During my experience in Kenya, one of the nights I remember most was when I joined an IU medical resident doing a rotation at Moi Teaching and Referral Hospital to check on one of his pediatric patients. The patient was a three-year-old boy suffering from cerebral malaria, throwing up blood and bleeding from different parts of his body. The resident was worried that he was going into shock and tried to take the child’s blood pressure, but there was no working blood pressure machine or even cuff at the hospital. To get a sense of the child’s blood pressure, the resident used his pulse oximeter to check the heart rate and then pressed on the child’s foot to check his capillary refill. The heart rate was high, but the pulse oximeter also showed that the child’s O2 saturation was 70%. I was amazed by his ingenuity in caring for the child despite lacking basic equipment. Because of the ongoing nurses’ strike, his nasal cannula was not being checked for proper function. The resident strongly recommended that the child be moved to the ICU, but no beds were available. The next day, the child went into respiratory and renal failure and ultimately passed away.
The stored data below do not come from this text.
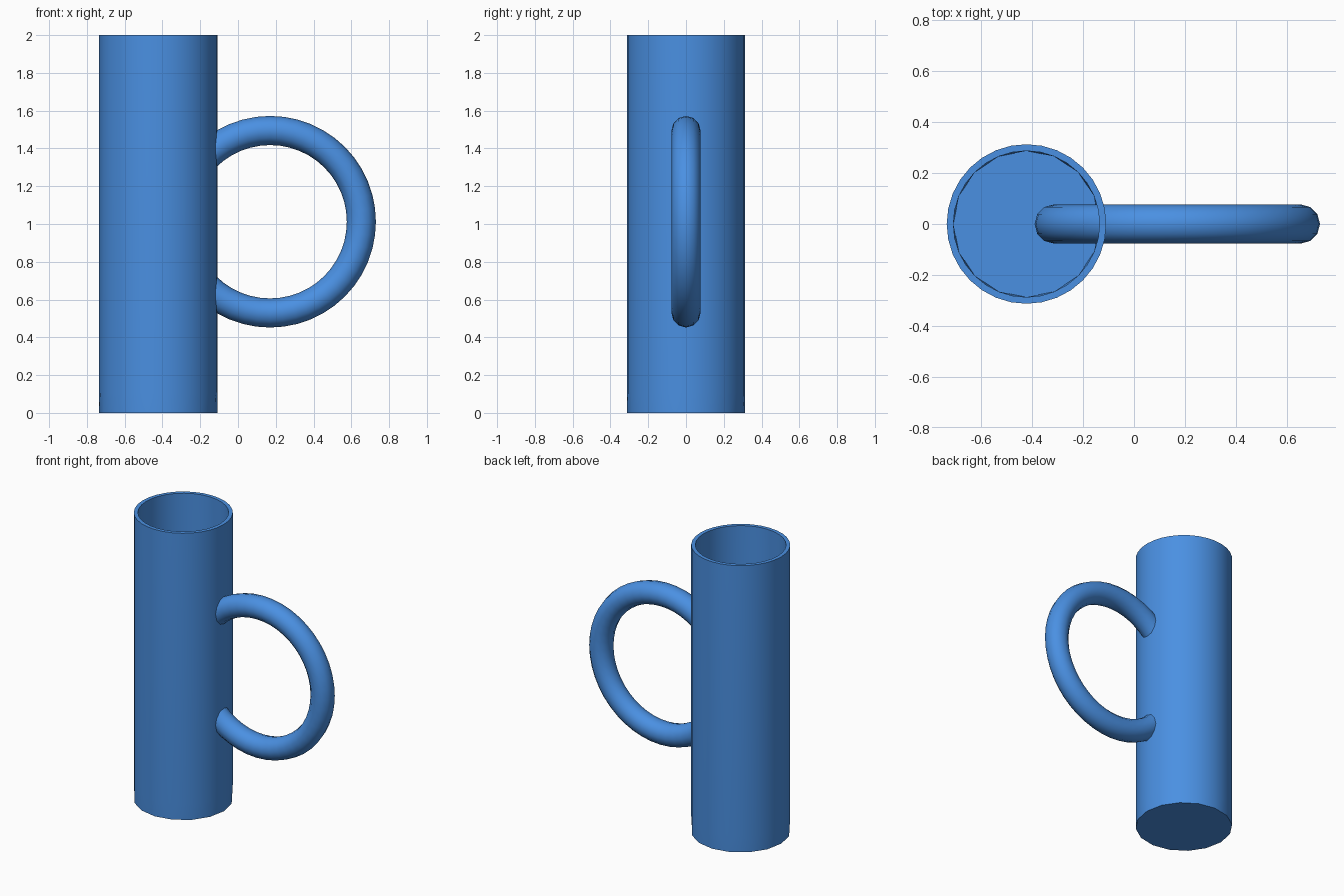
import bpy, bmesh, math

if "Cube" in bpy.data.objects:
    bpy.data.objects.remove(bpy.data.objects["Cube"])

blue = bpy.data.materials.new("glazed blue")
blue.diffuse_color = (0.0685, 0.279, 0.761, 1)
blue.use_nodes = True
blue.node_tree.nodes["Principled BSDF"].inputs["Base Color"].default_value = blue.diffuse_color

CX, R, WALL, SIDES = -0.422, 0.313, 0.026, 32


def ring(bm, radius, z, coarse=False):
    """Circle of vertices; coarse rings pull every other vertex onto the 16-sided chord."""
    verts = []
    for i in range(SIDES):
        r = radius * (math.cos(math.tau / SIDES) if coarse and i % 2 else 1)
        a = math.tau * i / SIDES
        verts.append(bm.verts.new((r * math.cos(a), r * math.sin(a), z)))
    return verts


# Mug body: outer wall, rim, inner wall, with a coarser foot and floor
bm = bmesh.new()
rings = [ring(bm, *p) for p in (
    (R, 0.0, True), (R, 0.11), (R, 2.0),
    (R - WALL, 2.0), (R - WALL, 0.11), (R - WALL, 0.03, True))]
for lower, upper in zip(rings, rings[1:]):
    for i in range(SIDES):
        j = (i + 1) % SIDES
        bm.faces.new((lower[i], lower[j], upper[j], upper[i]))
bm.faces.new(rings[0][::-1])
bm.faces.new(rings[-1])
bmesh.ops.recalc_face_normals(bm, faces=bm.faces)
mesh = bpy.data.meshes.new("mug_body")
bm.to_mesh(mesh)
bm.free()
body = bpy.data.objects.new("mug_body", mesh)
body.location.x = CX
bpy.context.collection.objects.link(body)

# Handle: full ring that passes through the wall into the mug
bpy.ops.mesh.primitive_torus_add(
    location=(0.17, 0, 1.012), rotation=(math.pi / 2, 0, 0),
    major_radius=0.483, minor_radius=0.077, major_segments=48, minor_segments=12)
handle = bpy.context.object
handle.name = "handle"

# Colour and smooth shading
for ob in (body, handle):
    ob.data.materials.append(blue)
    bpy.ops.object.select_all(action='DESELECT')
    ob.select_set(True)
    bpy.context.view_layer.objects.active = ob
    bpy.ops.object.shade_smooth_by_angle(angle=math.radians(40))
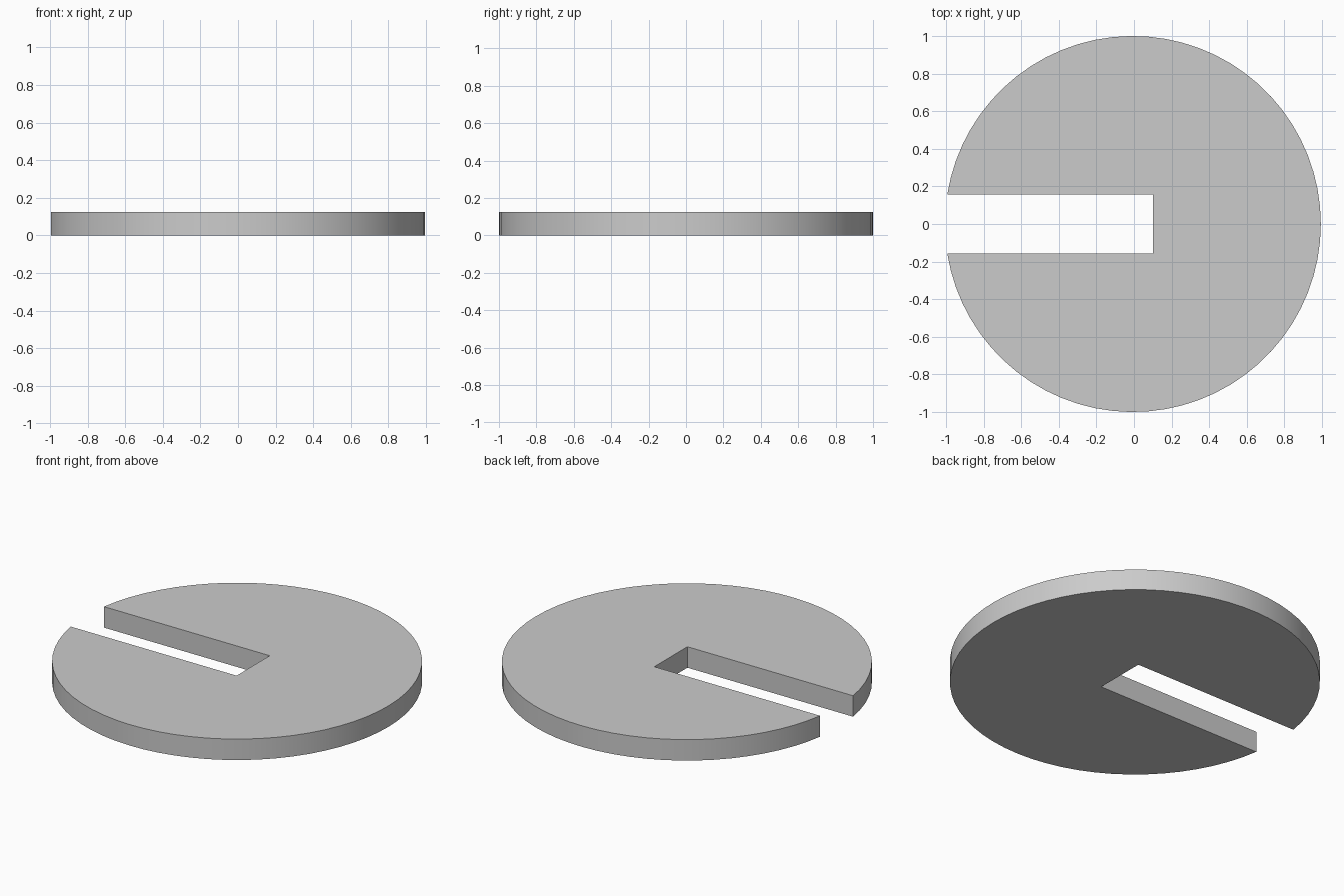
import bpy, bmesh
from math import asin, cos, sin, pi, radians

if "Cube" in bpy.data.objects:
    bpy.data.objects.remove(bpy.data.objects["Cube"])

RADIUS, HEIGHT = 1.0, 0.125
CENTRE_X = -0.006
SLOT_HALF, SLOT_END = 0.156, 0.10
SEGMENTS = 64

# Outline: arc from the lower slot mouth round to the upper one, then the slot end
a = pi - asin(SLOT_HALF / RADIUS)
outline = []
for i in range(SEGMENTS + 1):
    t = -a + 2 * a * i / SEGMENTS
    outline.append((CENTRE_X + RADIUS * cos(t), RADIUS * sin(t)))
outline += [(SLOT_END, SLOT_HALF), (SLOT_END, -SLOT_HALF)]

# Slotted disc: extrude the outline upward
bm = bmesh.new()
base = bm.faces.new([bm.verts.new((x, y, 0)) for x, y in outline])
top = bmesh.ops.extrude_face_region(bm, geom=[base], use_keep_orig=True)["geom"]
bmesh.ops.translate(bm, vec=(0, 0, HEIGHT),
                    verts=[g for g in top if isinstance(g, bmesh.types.BMVert)])
bmesh.ops.recalc_face_normals(bm, faces=bm.faces)

mesh = bpy.data.meshes.new("slotted_disc")
bm.to_mesh(mesh)
bm.free()
disc = bpy.data.objects.new("slotted_disc", mesh)
bpy.context.collection.objects.link(disc)

# Smooth rim with crisp edges
bpy.context.view_layer.objects.active = disc
disc.select_set(True)
bpy.ops.object.shade_smooth_by_angle(angle=radians(30))
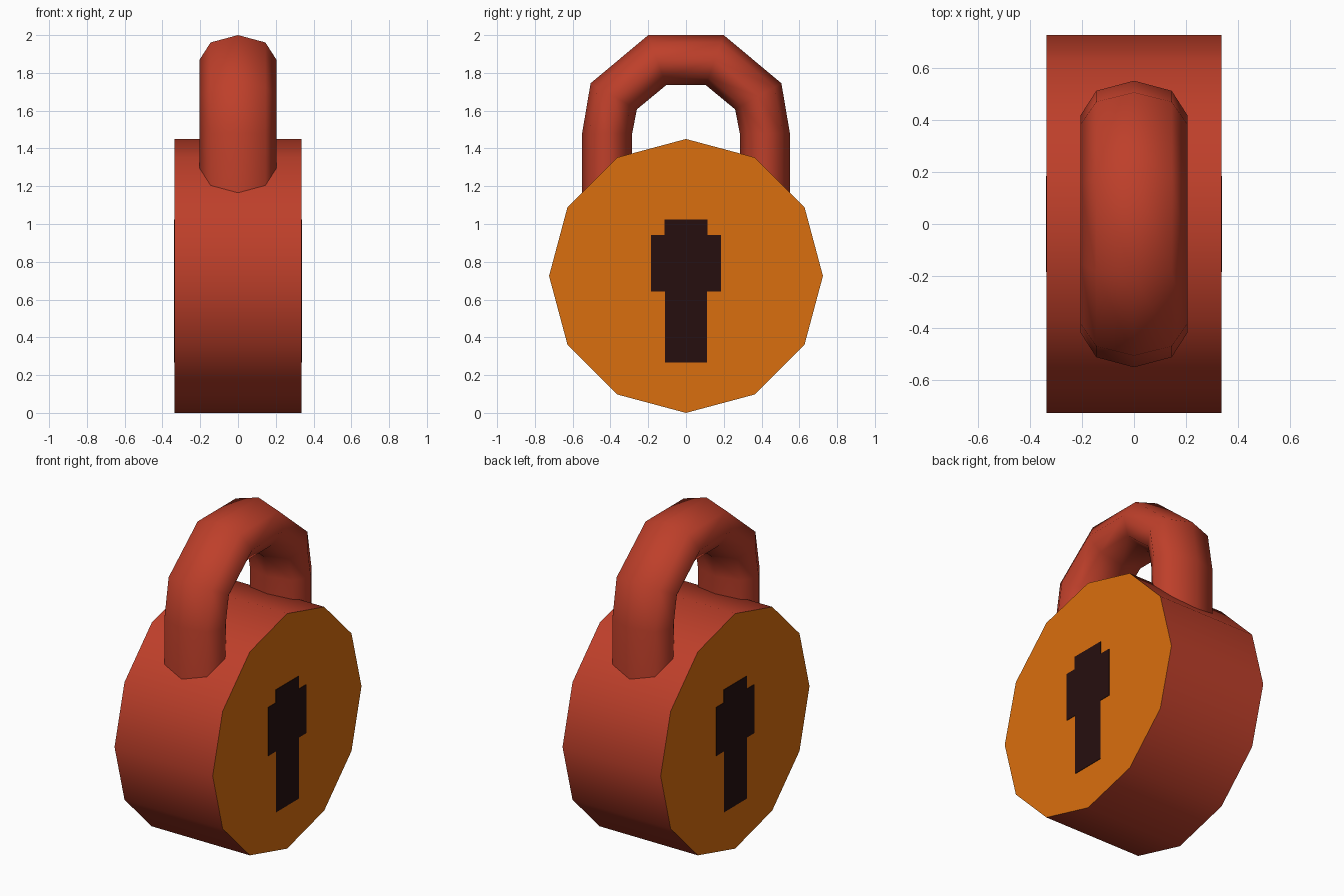
import bpy, bmesh
from math import cos, sin, pi

if "Cube" in bpy.data.objects:
    bpy.data.objects.remove(bpy.data.objects["Cube"])


def material(name, rgb):
    m = bpy.data.materials.new(name)
    m.diffuse_color = (*rgb, 1)
    m.use_nodes = True
    m.node_tree.nodes["Principled BSDF"].inputs["Base Color"].default_value = m.diffuse_color
    return m


RED = material("red", (0.515, 0.05, 0.0232))
ORANGE = material("orange", (0.70, 0.158, 0.0044))
DARK = material("dark brown", (0.0194, 0.0048, 0.0048))


def make_object(name, bm, mats):
    bmesh.ops.recalc_face_normals(bm, faces=bm.faces)
    me = bpy.data.meshes.new(name)
    bm.to_mesh(me)
    bm.free()
    for m in mats:
        me.materials.append(m)
    ob = bpy.data.objects.new(name, me)
    bpy.context.collection.objects.link(ob)
    return ob


def loft(bm, rings):
    """Skin a list of closed rings; returns side faces and the two end caps."""
    loops = [[bm.verts.new(p) for p in r] for r in rings]
    sides = []
    for a, b in zip(loops, loops[1:]):
        for i in range(len(a)):
            j = (i + 1) % len(a)
            sides.append(bm.faces.new((a[i], a[j], b[j], b[i])))
    caps = [bm.faces.new(loops[0]), bm.faces.new(loops[-1])]
    for f in sides:
        f.smooth = True
    return sides, caps


# Body: twelve-sided drum lying along x, orange end faces
HALF, R = 0.335, 0.725
bm = bmesh.new()
rings = [[(x, R * sin(k * pi / 6), R + R * cos(k * pi / 6)) for k in range(12)]
         for x in (-HALF, HALF)]
sides, caps = loft(bm, rings)
for f in caps:
    f.material_index = 1
make_object("lock_body", bm, [RED, ORANGE])

# Shackle: flattened octagonal tube; each station is (outer y, z), (inner y, z)
half = [((0.55, 1.05), (0.285, 1.05)),
        ((0.55, 1.48), (0.285, 1.48)),
        ((0.505, 1.745), (0.26, 1.607)),
        ((0.20, 2.0), (0.105, 1.735))]
stations = half + [tuple((-y, z) for y, z in s) for s in reversed(half)]
rings = []
for (oy, oz), (iy, iz) in stations:
    cy, cz, dy, dz = (oy + iy) / 2, (oz + iz) / 2, (oy - iy) / 2, (oz - iz) / 2
    rings.append([(0.205 * sin(k * pi / 4), cy + dy * cos(k * pi / 4),
                   cz + dz * cos(k * pi / 4)) for k in range(8)])
bm = bmesh.new()
loft(bm, rings)
make_object("shackle", bm, [RED])

# Keyholes: thin stepped plates on both end faces
right = [(0.11, 0.267), (0.11, 0.643), (0.185, 0.643), (0.185, 0.943),
         (0.113, 0.943), (0.113, 1.023)]
outline = right + [(-y, z) for y, z in reversed(right)]
for side, name in ((1, "keyhole_right"), (-1, "keyhole_left")):
    bm = bmesh.new()
    rings = [[(side * x, y, z) for y, z in outline] for x in (HALF - 0.001, HALF + 0.003)]
    sides, caps = loft(bm, rings)
    for f in sides:
        f.smooth = False
    make_object(name, bm, [DARK])
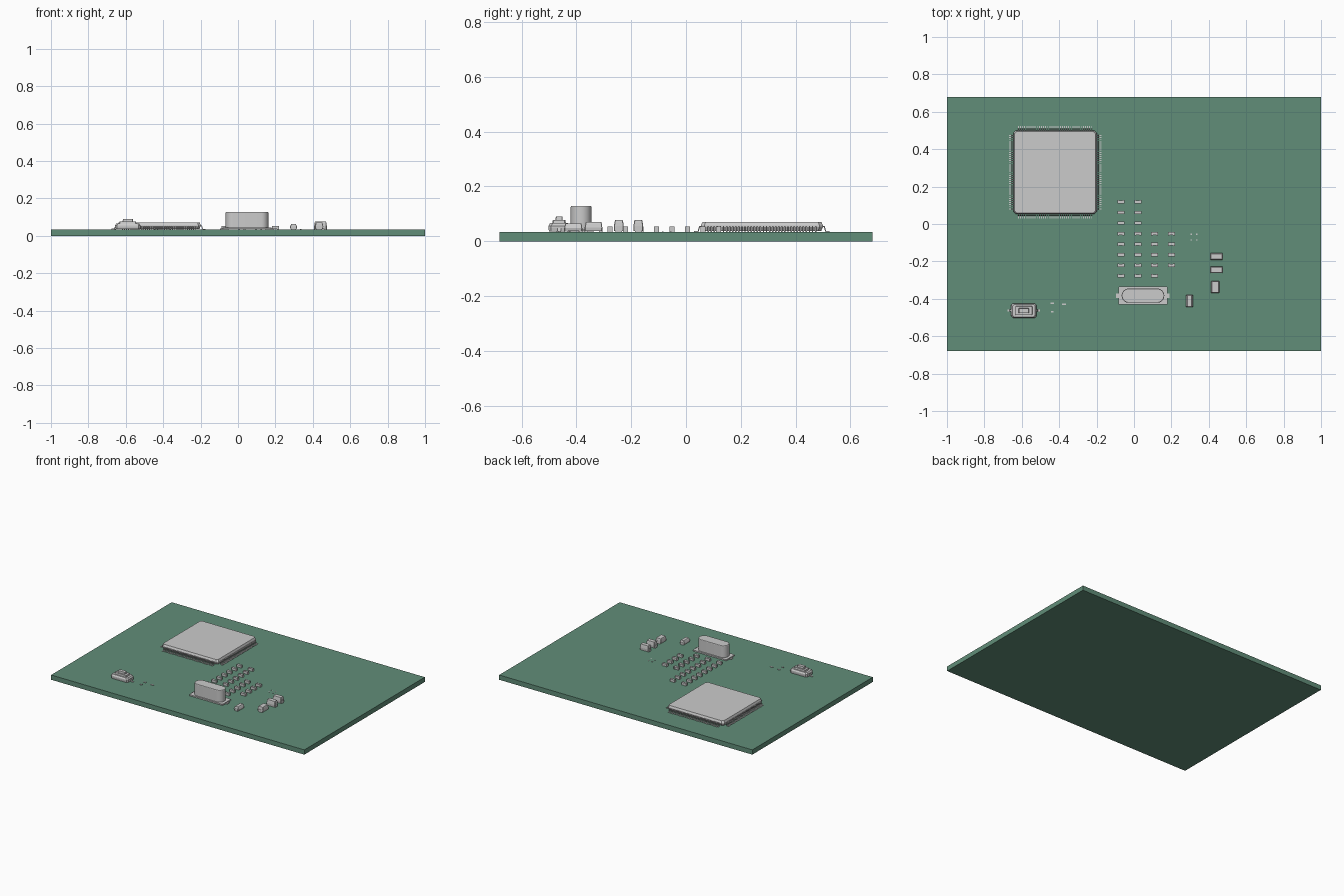
import bpy, bmesh
from math import pi, cos, sin
from mathutils import Matrix, Vector

if "Cube" in bpy.data.objects:
    bpy.data.objects.remove(bpy.data.objects["Cube"])

TOP = 0.034  # upper face of the board


def finish(bm, name, loc=(0, 0, 0), turn=0.0, smooth=False):
    bmesh.ops.recalc_face_normals(bm, faces=bm.faces[:])
    me = bpy.data.meshes.new(name)
    bm.to_mesh(me)
    bm.free()
    ob = bpy.data.objects.new(name, me)
    ob.location = loc
    ob.rotation_euler.z = turn
    bpy.context.collection.objects.link(ob)
    if smooth:
        bpy.ops.object.select_all(action='DESELECT')
        ob.select_set(True)
        bpy.context.view_layer.objects.active = ob
        bpy.ops.object.shade_smooth_by_angle()
    return ob


def loft(bm, rings):
    """Skin a closed solid through rings of equal point count."""
    vs = [[bm.verts.new(p) for p in r] for r in rings]
    n = len(vs[0])
    for a, b in zip(vs, vs[1:]):
        for i in range(n):
            j = (i + 1) % n
            bm.faces.new((a[i], a[j], b[j], b[i]))
    bm.faces.new(vs[0][::-1])
    bm.faces.new(vs[-1])


def octagon(hx, hy, c, z):
    """Rectangle with clipped corners."""
    return [(hx, -hy + c, z), (hx, hy - c, z), (hx - c, hy, z), (-hx + c, hy, z),
            (-hx, hy - c, z), (-hx, -hy + c, z), (-hx + c, -hy, z), (hx - c, -hy, z)]


def stadium(hx, r, z, n=16):
    """Slot outline with round ends."""
    return [((hx - r) * s + r * cos(a0 + pi * i / n), r * sin(a0 + pi * i / n), z)
            for s, a0 in ((1, -pi / 2), (-1, pi / 2)) for i in range(n + 1)]


def box(bm, x0, x1, y0, y1, z0, z1):
    loft(bm, [[(x0, y0, z), (x1, y0, z), (x1, y1, z), (x0, y1, z)] for z in (z0, z1)])


def gull_lead(bm, root, foot, width, zroot, t, m):
    """Gull-wing lead: S profile in x/z, extruded along y, placed by matrix m."""
    b = (root + foot) / 2
    line = [(root, zroot), (b - t, zroot), (b + t * 0.5, t), (foot, t),
            (foot, 0), (b - t * 0.3, 0), (b - t * 2, zroot - t), (root, zroot - t)]
    loft(bm, [[m @ Vector((x, y, z)) for x, z in line] for y in (-width / 2, width / 2)])


# circuit board
bm = bmesh.new()
box(bm, -1, 1, -0.68, 0.68, 0, TOP)
board = finish(bm, "circuit_board")
green = bpy.data.materials.new("board_green")
green.diffuse_color = (0.12, 0.27, 0.19, 1)
green.use_nodes = True
green.node_tree.nodes["Principled BSDF"].inputs["Base Color"].default_value = green.diffuse_color
board.data.materials.append(green)

# processor package: body and four rows of leads
chip = (-0.422, 0.277, TOP)
bm = bmesh.new()
loft(bm, [octagon(0.216, 0.216, 0.012, 0.003), octagon(0.223, 0.223, 0.013, 0.018),
          octagon(0.223, 0.223, 0.013, 0.023), octagon(0.217, 0.217, 0.012, 0.037)])
finish(bm, "processor_body", chip)
bm = bmesh.new()
for side in range(4):
    for i in range(36):
        m = Matrix.Rotation(side * pi / 2, 4, 'Z') @ Matrix.Translation((0, (i - 17.5) * 0.0112, 0))
        gull_lead(bm, 0.218, 0.247, 0.005, 0.022, 0.0035, m)
finish(bm, "processor_leads", chip)


# small ceramic capacitors: body between two metal end caps
def ceramic(name, x, y, hx, hy, h):
    b = bmesh.new()
    e = hx * 0.5
    box(b, -e, e, -hy * 0.92, hy * 0.92, 0.001, h * 0.95)
    for s in (-1, 1):
        x0, x1 = sorted((s * e, s * hx))
        box(b, x0, x1, -hy, hy, 0, h)
    finish(b, name, (x, y, TOP))


rows = [0.118 - 0.0565 * i for i in range(8)]
for x, ys in ((-0.07, rows), (0.021, rows), (0.11, rows[3:]), (0.2, rows[3:7])):
    for y in ys:
        ceramic("capacitor", x, y, 0.018, 0.009, 0.019)


# moulded parts: tapered block with wrap-around end tabs
def moulded(name, x, y, hx, hy, h, taper, turn=0.0):
    b = bmesh.new()
    c = 0.002
    loft(b, [octagon(hx * 0.94, hy - taper * 0.3, c, 0.003), octagon(hx * 0.96, hy, c, h * 0.45),
             octagon(hx * 0.92, hy - taper * 0.5, c, h * 0.8), octagon(hx * 0.86, hy - taper, c, h)])
    for s in (-1, 1):
        x0, x1 = sorted((s * hx * 0.6, s * hx))
        box(b, x0, x1, -hy * 0.65, hy * 0.65, 0, 0.004)
        x0, x1 = sorted((s * hx * 0.9, s * hx))
        box(b, x0, x1, -hy * 0.65, hy * 0.65, 0, h * 0.5)
    finish(b, name, (x, y, TOP), turn)


moulded("tantalum_capacitor", 0.441, -0.174, 0.034, 0.018, 0.043, 0.004)
moulded("tantalum_capacitor", 0.441, -0.245, 0.034, 0.018, 0.043, 0.004)
moulded("power_diode", 0.434, -0.337, 0.033, 0.022, 0.036, 0.005, pi / 2)
moulded("signal_diode", 0.297, -0.411, 0.034, 0.019, 0.03, 0.008, pi / 2)

# crystal: base plate, solder tabs and rounded can
spot = (0.048, -0.383, TOP)
bm = bmesh.new()
loft(bm, [octagon(0.132, 0.048, 0.003, z) for z in (0.002, 0.011)])
finish(bm, "crystal_base", spot)
bm = bmesh.new()
for s in (-1, 1):
    x0, x1 = sorted((s * 0.1, s * 0.143))
    box(bm, x0, x1, -0.012, 0.012, 0, 0.005)
finish(bm, "crystal_tabs", spot)
bm = bmesh.new()
loft(bm, [stadium(0.114, 0.038, 0.01), stadium(0.114, 0.038, 0.091),
          stadium(0.112, 0.036, 0.094)])
finish(bm, "crystal_can", spot, smooth=True)

# push button: body, frame, plunger and leads
spot = (-0.589, -0.463, TOP)
bm = bmesh.new()
loft(bm, [octagon(0.066, 0.037, 0.008, 0.002), octagon(0.068, 0.039, 0.01, 0.014),
          octagon(0.068, 0.039, 0.01, 0.022), octagon(0.061, 0.033, 0.009, 0.032)])
finish(bm, "button_body", spot)
bm = bmesh.new()
loft(bm, [octagon(0.046, 0.025, 0.004, 0.03), octagon(0.044, 0.023, 0.004, 0.043)])
finish(bm, "button_frame", spot)
bm = bmesh.new()
loft(bm, [octagon(0.028, 0.013, 0.002, 0.042), octagon(0.026, 0.012, 0.002, 0.057)])
finish(bm, "button_plunger", spot)
bm = bmesh.new()
for a in (0, pi):
    gull_lead(bm, 0.06, 0.087, 0.012, 0.014, 0.004, Matrix.Rotation(a, 4, 'Z'))
finish(bm, "button_leads", spot)

# tiny solder pads barely above the board
bm = bmesh.new()
for x, y, hx, hy in ((-0.437, -0.425, 0.009, 0.004), (-0.375, -0.43, 0.011, 0.004),
                     (-0.437, -0.468, 0.006, 0.004)):
    box(bm, x - hx, x + hx, y - hy, y + hy, TOP - 0.003, TOP + 0.004)
for x in (0.305, 0.335):
    for y in (-0.055, -0.085):
        box(bm, x - 0.004, x + 0.004, y - 0.003, y + 0.003, TOP - 0.003, TOP + 0.002)
finish(bm, "solder_pads")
So many stories like this one have stuck with me—because patients like these may have made a full recovery in a more developed country, without as many resource-limitations and barriers to care.  It seems sometimes that the days are equal parts hope and frustration, and that no difference is being made. The clinicians that work here must learn how to treat each patient like the first one of the day and develop incredible resilience to continue working in less than ideal situations. So many times, I have wondered how they continue to have such a positive attitude. My view is biased—I spent such a limited amount of time in Kenya and I saw only the short-term.

The truth is that so much progress has been made, progress that can only be made when people commit to a community for a long period of time, and that is the macroscopic view that people saw and continue to see in these developing communities.

What I took away from these encounters and conversations with physicians is that even though there is so much to be done, there is so much hope, and that is what draws people here, and what makes me want to come back. Progress anywhere is not instantaneous, but if we start small, start now, and learn quickly, over time, it will be made.

Blog title inspired by Dr. Joe Mamlin, Professor Emeritus of Medicine and AMPATH co-founder, overheard while inspiring clinicians at a rural health facility

 

The views expressed in this content represent the perspective and opinions of the author and may or may not represent the position of Indiana University School of Medicine.
Author

Roshni Dhoot

Roshni Dhoot is a native Hoosier and second-year student at IUSM. She enjoys superhero movies and laughing at her own jokes.